◆ **ASSIGNMENT**: Return verbatim the line containing "-0.002, midY, (front + back) / 2);" together with all lines that follow it in the records, and no other material.

◆ **EXERCISE MATERIAL**:
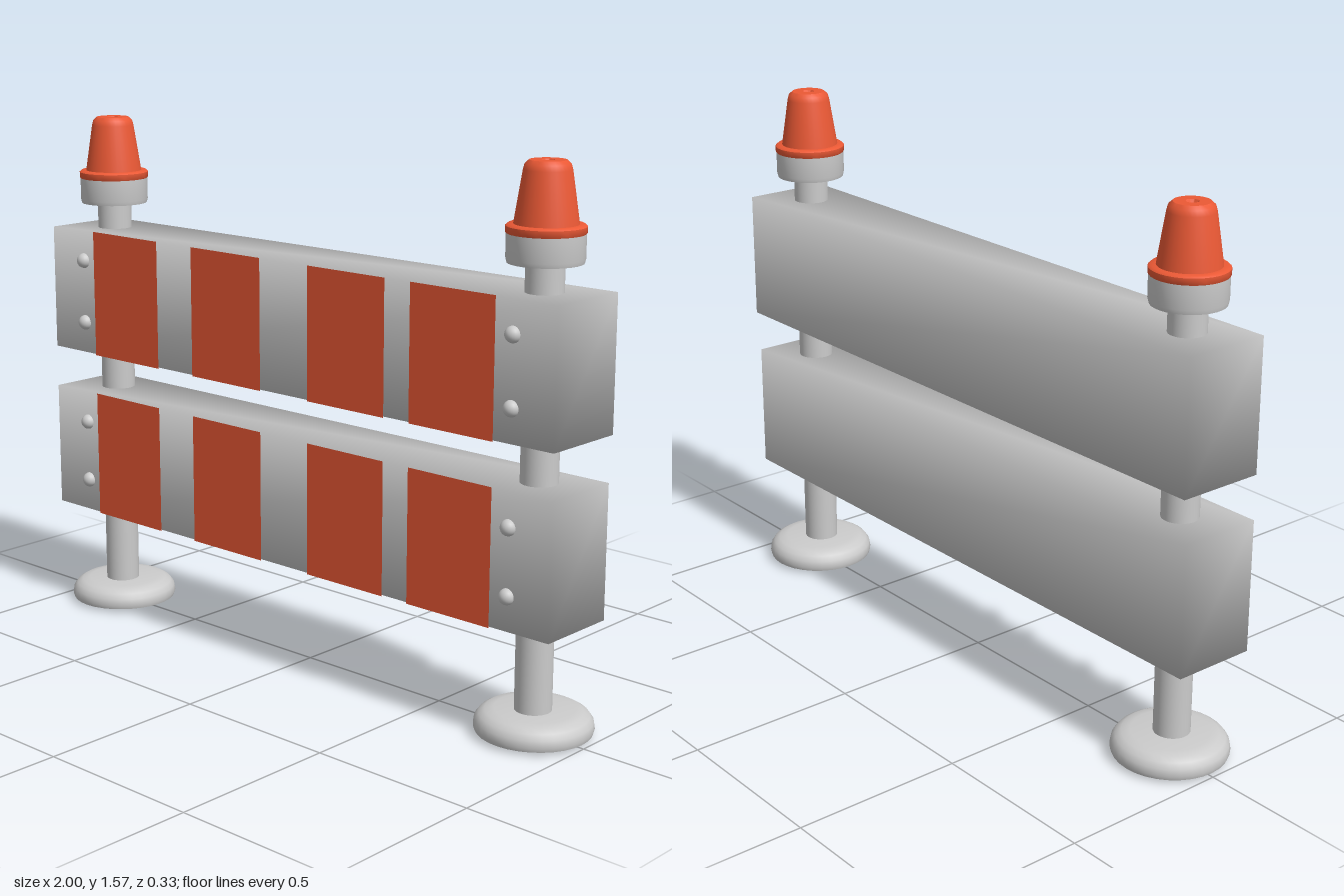
import * as THREE from 'three';
import { mergeVertices, toCreasedNormals } from 'three/addons/utils/BufferGeometryUtils.js';

const grey = new THREE.MeshStandardMaterial({ color: 0xcccccc });
const orange = new THREE.MeshStandardMaterial({ color: 0xeb5935 });

function add(parent, name, geometry, material, x = 0, y = 0, z = 0) {
  const mesh = new THREE.Mesh(geometry, material);
  mesh.name = name;
  mesh.position.set(x, y, z);
  parent.add(mesh);
  return mesh;
}

// Revolved profile of [radius, y] pairs, listed bottom to top
function lathe(points, crease = 0.7) {
  const profile = points.map(([r, y]) => new THREE.Vector2(r, y));
  return toCreasedNormals(new THREE.LatheGeometry(profile, 32), crease);
}

// Box whose corners share averaged normals, giving softly shaded faces
function softBox(w, h, d) {
  const box = new THREE.BoxGeometry(w, h, d);
  box.deleteAttribute('normal');
  box.deleteAttribute('uv');
  const merged = mergeVertices(box);
  merged.computeVertexNormals();
  return merged;
}

export function createModel() {
  const model = new THREE.Group();
  model.name = 'roadBarrier';
  const postX = 0.833;

  // Profiles shared by both uprights
  const baseGeo = lathe([[0, 0], [0.09, 0.003], [0.162, 0.01], [0.166, 0.022], [0.163, 0.042],
    [0.152, 0.057], [0.135, 0.067], [0.11, 0.071], [0, 0.071]]);
  const postGeo = new THREE.CylinderGeometry(0.052, 0.052, 1.26, 32);
  const collarGeo = lathe([[0, 1.3], [0.101, 1.3], [0.104, 1.312], [0.104, 1.377], [0, 1.377]]);
  const rimGeo = lathe([[0.104, 1.377], [0.106, 1.38], [0.106, 1.396], [0.1, 1.401], [0.08, 1.401]]);
  const lensGeo = lathe([[0.086, 1.398], [0.064, 1.54], [0.06, 1.555], [0.049, 1.565],
    [0.018, 1.565], [0.012, 1.556], [0, 1.554]]);

  // Uprights with foot and warning lamp
  for (const side of [-1, 1]) {
    const upright = new THREE.Group();
    upright.name = side > 0 ? 'leftUpright' : 'rightUpright';
    upright.position.set(side * postX, 0, 0);
    add(upright, 'base', baseGeo, grey);
    add(upright, 'post', postGeo, grey, 0, 0.68, 0.005);
    const lamp = new THREE.Group();
    lamp.name = 'lamp';
    lamp.position.z = 0.005;
    add(lamp, 'lampCollar', collarGeo, grey);
    add(lamp, 'lampRim', rimGeo, orange);
    add(lamp, 'lampLens', lensGeo, orange);
    upright.add(lamp);
    model.add(upright);
  }

  // Two boards, each with four orange panels and two bolts per end
  const boards = [
    { name: 'lowerBoard', bottom: 0.327, top: 0.711, back: -0.115, bolts: [0.425, 0.615] },
    { name: 'upperBoard', bottom: 0.84, top: 1.222, back: -0.126, bolts: [0.935, 1.13] },
  ];
  const panels = [[-0.785, -0.5], [-0.352, -0.07], [0.115, 0.4], [0.49, 0.777]];
  const front = 0.135;
  const boltGeo = new THREE.SphereGeometry(0.023, 20, 14);

  for (const { name, bottom, top, back, bolts } of boards) {
    const group = new THREE.Group();
    group.name = name;
    const midY = (bottom + top) / 2;
    add(group, 'board', softBox(1.947, top - bottom, front - back), grey,
      -0.002, midY, (front + back) / 2);
    for (const [x0, x1] of panels) {
      add(group, 'panel', new THREE.PlaneGeometry(x1 - x0, top - bottom + 0.006), orange,
        (x0 + x1) / 2, midY, front + 0.003);
    }
    for (const side of [-1, 1]) {
      for (const y of bolts) add(group, 'bolt', boltGeo, grey, side * postX, y, front);
    }
    model.add(group);
  }
  return model;
}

◆ **TASK ANSWER**:
      -0.002, midY, (front + back) / 2);
    for (const [x0, x1] of panels) {
      add(group, 'panel', new THREE.PlaneGeometry(x1 - x0, top - bottom + 0.006), orange,
        (x0 + x1) / 2, midY, front + 0.003);
    }
    for (const side of [-1, 1]) {
      for (const y of bolts) add(group, 'bolt', boltGeo, grey, side * postX, y, front);
    }
    model.add(group);
  }
  return model;
}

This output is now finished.